Titled ENGL 203: Career Readiness for Humanities Majors, “this course gives students the opportunity to think about the connections between their RIC education, on the one hand, and potential future jobs and careers, on the other,” says Associate Professor of English Brandon Hawk, who teaches the course.
Basically, they’re preparing for their future career, he says. Assignments include résumé writing, job searching, networking, interviewing alumni and other individuals who are in jobs they hope to pursue, creating a LinkedIn page and much more.
An added bonus is a series of panel discussions (open to the entire RIC community) in which alumni who earned degrees in the humanities return to tell their career stories and offer advice to other humanities students.
Some practical advice included:
“Apply for everything ... and start networking.” – Alexa Mekuto ’18, English major and now human resources coordinator at CVS Corporate.
“Figure out what you like and what you're good at and pursue that …Trust that you belong in the room … Bring your story and your authenticity.” – Allison Palombo ’16, English major and now chief of staff at Cake (joincake.com), a digital platform for advance care and end-of-life planning.
“Don't believe anybody when they tell you you can’t do something. Do it anyway and make it look really good … It's ok if something doesn't work … It’s ok to start over.” – Hilary Graziola ’18, English major and now judicial law clerk for the Honorable Mark Cohen in the First Judicial District of Pennsylvania.
“Always be down to learn a bit more and explore a bit more.” – Angela DaSilva ’19, English major and now content strategist & associate director of marketing communications at Semantic Web Company.
“Take on those things that scare you, because you never know.” – Aisha Pierre ’18, history major and now curator of interpretation at The National Susan B. Anthony Museum & House.
And with these voices of experience in hand, by the end of the course, students will draft an action plan of short-term and long-term goals, beginning with the courses they intend to take at RIC to reach their goals, the experiences they want to have and the pursuits they want to engage in beyond graduation.
“I want humanities students to graduate from RIC with a sense of adventure when they see all the career possibilities before them,” Hawk says.
And those possibilities are endless, says Shonkwiler who initially proposed a career readiness program for the Department of English out of which ENGL 203 was launched. Shonkwiler asked Professor of English Maureen Reddy to head the program.
According to Reddy, the department’s career readiness program begins freshman year with general education. “We require a career readiness unit in all of our Gen Ed literature courses: ENGL 120, 121, 122 and 123,” Reddy explains.

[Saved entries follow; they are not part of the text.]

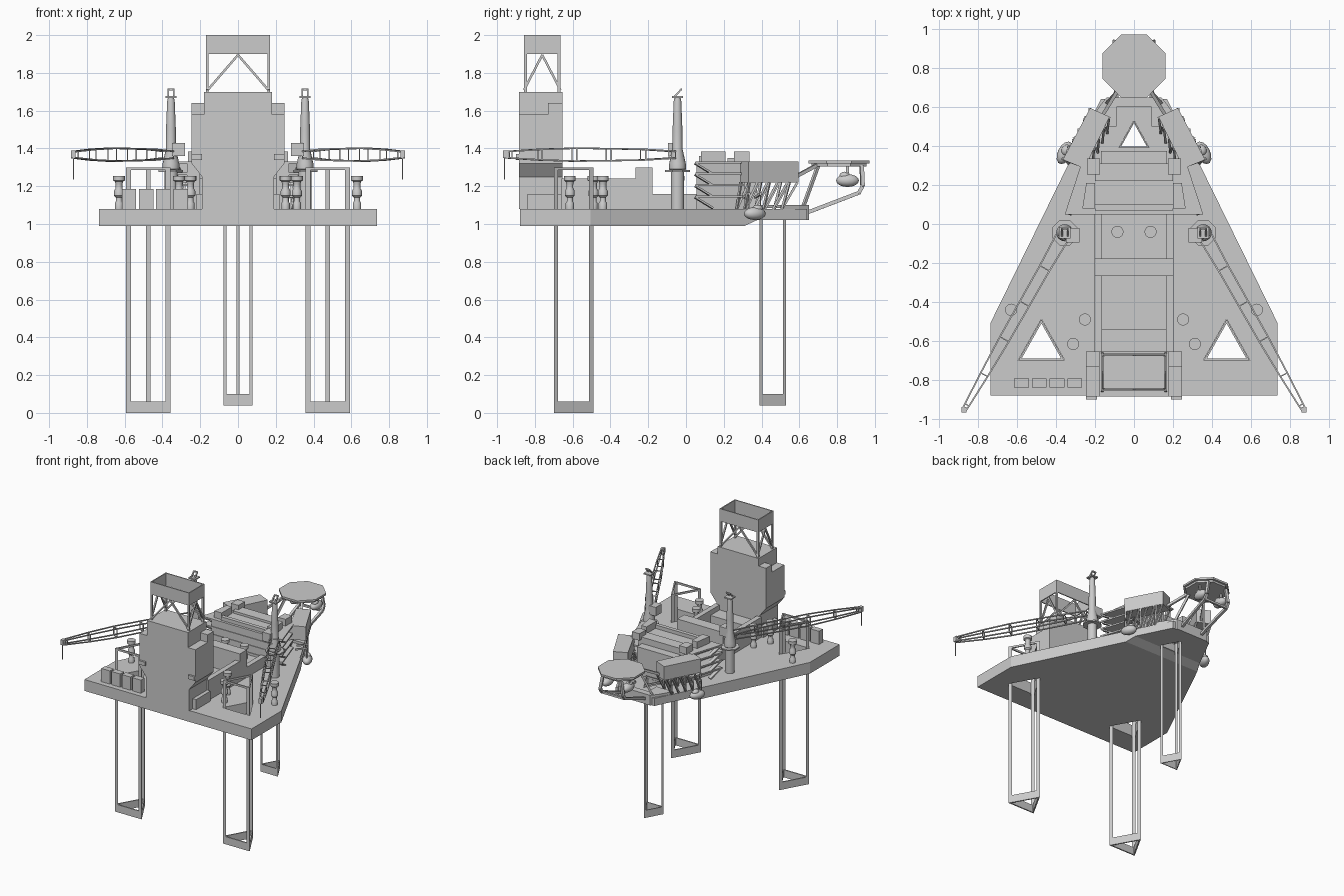
import bpy, bmesh, math
from mathutils import Vector, Matrix

if "Cube" in bpy.data.objects:
    bpy.data.objects.remove(bpy.data.objects["Cube"])


def finish(name, bm, smooth=False):
    bmesh.ops.recalc_face_normals(bm, faces=bm.faces)
    me = bpy.data.meshes.new(name)
    bm.to_mesh(me)
    bm.free()
    ob = bpy.data.objects.new(name, me)
    bpy.context.collection.objects.link(ob)
    if smooth:
        bpy.context.view_layer.objects.active = ob
        ob.select_set(True)
        bpy.ops.object.shade_smooth_by_angle(angle=math.radians(40))
        ob.select_set(False)
    return ob


def loft(bm, rings):
    vs = [[bm.verts.new(p) for p in r] for r in rings]
    n = len(vs[0])
    for a, b in zip(vs, vs[1:]):
        for i in range(n):
            bm.faces.new((a[i], a[(i + 1) % n], b[(i + 1) % n], b[i]))
    bm.faces.new(vs[0])
    bm.faces.new(vs[-1])


def prism(bm, pts, z0, z1):
    loft(bm, [[(x, y, z) for x, y in pts] for z in (z0, z1)])


def box(bm, x0, x1, y0, y1, z0, z1):
    prism(bm, [(x0, y0), (x1, y0), (x1, y1), (x0, y1)], z0, z1)


def beam(bm, p, q, w, h=None):
    p, q = Vector(p), Vector(q)
    d = (q - p).normalized()
    s = d.cross((0, 0, 1))
    s = s.normalized() if s.length > 1e-3 else Vector((1, 0, 0))
    u = s.cross(d) * (h or w) / 2
    s = s * w / 2
    loft(bm, [[c + s + u, c - s + u, c - s - u, c + s - u] for c in (p, q)])


def lathe(bm, prof, x, y, n=16):
    loft(bm, [[(x + r * math.cos(2 * math.pi * i / n), y + r * math.sin(2 * math.pi * i / n), z)
               for i in range(n)] for r, z in prof])


def octagon(x, y, apothem):
    r = apothem / math.cos(math.pi / 8)
    return [(x + r * math.cos(math.pi / 8 + k * math.pi / 4),
             y + r * math.sin(math.pi / 8 + k * math.pi / 4)) for k in range(8)]


def tri(cx, y0, y1, hw):
    return [Vector((cx - hw, y0)), Vector((cx + hw, y0)), Vector((cx, y1))]


# Hull with raised bow
bm = bmesh.new()
loft(bm, [[(-w, y, zb), (w, y, zb), (w, y, 1.08), (-w, y, 1.08)] for y, w, zb in
          [(-.88, .735, .99), (-.505, .735, .99), (.31, .335, .99), (.375, .303, 1.02), (.64, .17, 1.02)]])
hull = finish("hull", bm)

# Legs: three corner chords joined by bottom and top rings, in wells cut through the hull
legs = [("left_leg", tri(-.475, -.70, -.49, .118), 0, 1.30),
        ("right_leg", tri(.475, -.70, -.49, .118), 0, 1.30),
        ("bow_leg", tri(0, .39, .53, .077), .04, 1.10)]
for name, t, z0, z1 in legs:
    c = sum(t, Vector((0, 0))) / 3
    bm = bmesh.new()
    prism(bm, [c + (p - c) * 1.02 for p in t], .9, 1.2)
    cut = finish(name + "_cutter", bm)
    cut.hide_render = True
    cut.hide_viewport = True
    m = hull.modifiers.new(name, 'BOOLEAN')
    m.object, m.operation, m.solver = cut, 'DIFFERENCE', 'EXACT'
    bm = bmesh.new()
    for p in t:
        prism(bm, [p + (q - p) * .11 for q in t], z0, z1)
    inner = [c + (p - c) * .86 for p in t]
    for i in range(3):
        j = (i + 1) % 3
        for a, b in ((z0, z0 + .06), (z1 - .015, z1)):
            prism(bm, [t[i], t[j], inner[j], inner[i]], a, b)
    finish(name, bm)

# Drilling tower body
bm = bmesh.new()
half = [(.19, 1.08), (.19, 1.25), (.245, 1.32), (.245, 1.58), (.18, 1.58), (.18, 1.70)]
prof = half + [(-x, z) for x, z in reversed(half)]
loft(bm, [[(x, y, z) for x, z in prof] for y in (-.885, -.655)])
for s in (-1, 1):
    box(bm, s * .18, s * .245, -.73, -.655, 1.58, 1.64)
    box(bm, s * .19, s * .22, -.84, -.66, 1.08, 1.16)
    box(bm, s * .19, s * .245, -.90, -.66, 1.34, 1.37)
finish("drill_tower", bm)

# Open derrick on top of the tower
bm = bmesh.new()
X, Y0, Y1 = .17, -.857, -.665
for s in (-1, 1):
    for y in (Y0 + .007, Y1 - .007):
        beam(bm, (s * (X - .007), y, 1.70), (s * (X - .007), y, 1.90), .014)
        beam(bm, (s * (X - .01), y, 1.71), (0, y, 1.895), .012)
    for y in (Y0, Y1):
        beam(bm, (s * (X - .007), y, 1.71), (s * (X - .007), (Y0 + Y1) / 2, 1.895), .012)
    box(bm, s * (X - .008), s * X, Y0, Y1, 1.90, 2.0)
for y in (Y0, Y1 - .008):
    box(bm, -X, X, y, y + .008, 1.90, 2.0)
finish("derrick", bm)

# Cantilever rails and pipe deck
bm = bmesh.new()
for s in (-1, 1):
    box(bm, s * .163, s * .203, -.66, -.18, 1.08, 1.24)
    box(bm, s * .163, s * .203, -.18, .06, 1.08, 1.16)
box(bm, -.163, .163, -.66, .06, 1.08, 1.13)
box(bm, -.203, .203, -.267, -.178, 1.08, 1.30)
box(bm, -.163, .163, -.66, -.54, 1.08, 1.20)
finish("cantilever_deck", bm)

# Accommodation block with open side decks and stairs
bm = bmesh.new()
prism(bm, [(-.27, .055), (.27, .055), (.20, .31), (-.20, .31)], 1.08, 1.32)
for z in (1.14, 1.20, 1.26, 1.32):
    prism(bm, [(-.355, .05), (.355, .05), (.27, .31), (-.27, .31)], z, z + .012)
    for s in (-1, 1):
        beam(bm, (s * .335, .05, z), (s * .305, .14, z - .055), .03, .01)
box(bm, -.20, .20, .22, .31, 1.33, 1.35)
box(bm, -.20, .20, .07, .10, 1.33, 1.36)
box(bm, -.17, .17, .31, .375, 1.08, 1.30)
for s in (-1, 1):
    prism(bm, [(s * .20, .08), (s * .265, .08), (s * .245, .21), (s * .20, .21)], 1.33, 1.385)
    box(bm, s * .175, s * .24, .255, .335, 1.33, 1.385)
finish("accommodation", bm)

# Side houses overhanging the bow, carried on zigzag braces
bm = bmesh.new()
for s in (-1, 1):
    o0, o1 = Vector((s * .225, .595)), Vector((s * .365, .33))
    i0, i1 = Vector((s * .125, .55)), Vector((s * .255, .285))
    prism(bm, [o0, o1, i1, i0], 1.22, 1.33)
    for a, b in ((o0, o1), (i0, i1)):
        for k in range(5):
            f0, f1 = a.lerp(b, k / 5 + .02), a.lerp(b, k / 5 + .18)
            in0, in1 = f0 * .93, f1 * .93
            beam(bm, (*f0, 1.22), (*in1, 1.08), .012)
            if k % 2 == 0:
                beam(bm, (*f1, 1.22), (*in1, 1.08), .012)
finish("side_houses", bm)

# Bow platform
bm = bmesh.new()
prism(bm, [(-.18, .60), (.18, .60), (.14, .65), (-.14, .65)], 1.02, 1.10)
for s in (-1, 1):
    prism(bm, [(s * .09, .50), (s * .24, .50), (s * .18, .60), (s * .09, .60)], 1.075, 1.10)
finish("bow_platform", bm)

# Helicopter deck and its supports
bm = bmesh.new()
prism(bm, octagon(0, .81, .145), 1.305, 1.32)
prism(bm, octagon(0, .81, .161), 1.32, 1.335)
finish("helideck", bm)
bm = bmesh.new()
for s in (-1, 1):
    path = [(s * .09, .64, 1.06), (s * .10, .915, 1.165), (s * .10, .935, 1.20), (s * .08, .93, 1.31)]
    for p, q in zip(path, path[1:]):
        beam(bm, p, q, .02)
    beam(bm, (s * .16, .56, 1.24), (s * .08, .69, 1.31), .018)
    beam(bm, (s * .14, .62, 1.09), (s * .07, .70, 1.31), .016)
    beam(bm, (s * .10, .855, 1.27), (s * .10, .855, 1.31), .014)
beam(bm, (-.10, .915, 1.165), (.10, .915, 1.165), .016)
finish("helideck_supports", bm)

# Lifeboats: under the helideck and at the hull sides, with davits
bm = bmesh.new()
for s in (-1, 1):
    for x, y, z in ((.09, .855, 1.23), (.355, .365, 1.055)):
        dx = Vector((.44, -.9, 0)) if y < .5 else Vector((0, 1, 0))
        rot = Matrix.Rotation(math.atan2(dx.y, s * dx.x), 4, 'Z')
        base = Matrix.Translation((s * x, y, z)) @ rot
        bmesh.ops.create_uvsphere(bm, u_segments=14, v_segments=8, radius=1,
                                  matrix=base @ Matrix.Diagonal((.062, .036, .034, 1)))
        bmesh.ops.create_uvsphere(bm, u_segments=10, v_segments=6, radius=1,
                                  matrix=base @ Matrix.Translation((-.015, 0, .025)) @ Matrix.Diagonal((.03, .024, .022, 1)))
finish("lifeboats", bm, True)
bm = bmesh.new()
for s in (-1, 1):
    for y in (.335, .395):
        x = .355 - (y - .365) * .49
        beam(bm, (s * (x - .08), y - .03, 1.14), (s * x, y, 1.16), .012)
        beam(bm, (s * x, y, 1.16), (s * x, y, 1.07), .006)
finish("lifeboat_davits", bm)

# Cranes
for s, side in ((-1, "left"), (1, "right")):
    cx, cy = s * .355, -.045
    bm = bmesh.new()
    lathe(bm, [(.035, 1.08), (.035, 1.28), (.044, 1.29), (.044, 1.32), (.026, 1.40),
               (.026, 1.50), (.02, 1.65), (.016, 1.67)], cx, cy)
    finish(side + "_crane_pedestal", bm, True)
    bm = bmesh.new()
    prism(bm, octagon(cx, cy, .065), 1.275, 1.285)
    box(bm, cx - .03, cx + .03, cy - .03, cy + .03, 1.668, 1.678)
    for e in (-.015, .015):
        beam(bm, (cx + e, cy - .02, 1.67), (cx + e, cy + .022, 1.715), .009)
    beam(bm, (cx - .018, cy + .02, 1.712), (cx + .018, cy + .02, 1.712), .01)
    box(bm, cx - s * .075, cx - s * .005, cy - .05, cy + .025, 1.36, 1.43)
    finish(side + "_crane_cab", bm)
    # lattice boom with hook line
    bm = bmesh.new()
    a, tip = Vector((cx, cy, 1.367)), Vector((s * .872, -.955, 1.367))
    d = (tip - a).normalized()
    n = d.cross((0, 0, 1))
    st = []
    for f, w, h in ((.03, .034, .018), (.2, .028, .028), (.4, .027, .032), (.6, .026, .034),
                    (.8, .02, .028), (.97, .012, .018), (1, .01, .016)):
        c = a.lerp(tip, f)
        st.append([c + n * w * i + Vector((0, 0, h * j)) for i, j in ((1, 1), (-1, 1), (-1, -1), (1, -1))])
    for k, r in enumerate(st):
        for i in range(4):
            beam(bm, r[i], r[(i + 1) % 4], .006)
            if k + 1 < len(st):
                beam(bm, r[i], st[k + 1][i], .008)
    box(bm, tip.x - .012, tip.x + .012, -.968, -.94, 1.35, 1.39)
    beam(bm, (tip.x, -.96, 1.36), (tip.x, -.96, 1.235), .005)
    finish(side + "_crane_boom", bm)

# Deck posts with flared caps
bm = bmesh.new()
post = [(.022, 1.08), (.022, 1.11), (.016, 1.12), (.016, 1.14), (.026, 1.15), (.026, 1.175),
        (.018, 1.19), (.018, 1.21), (.022, 1.225), (.031, 1.23), (.031, 1.255)]
for x, y in ((.085, -.04), (.252, -.49), (.312, -.615), (.63, -.44)):
    for s in (-1, 1):
        lathe(bm, post, s * x, y)
finish("deck_posts", bm, True)

# Row of containers
bm = bmesh.new()
for k in range(4):
    x = -.615 + k * .091
    box(bm, x, x + .076, -.84, -.793, 1.08, 1.185)
finish("containers", bm)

“The unit,” she says, “is meant to get students thinking about the many ways in which the skills they learn in their English courses coincide with what employers are looking for, such as strong writing and verbal communication, critical thinking and the ability to work as part of a team on collaborative projects.”
“Even more, career readiness threads through every level of the English major – in our creative writing courses, literature courses and internship courses,” says Reddy.
“Ultimately, we’re trying to help our students lift their gaze a little higher and think more broadly and creatively about their options,” says Shonkwiler.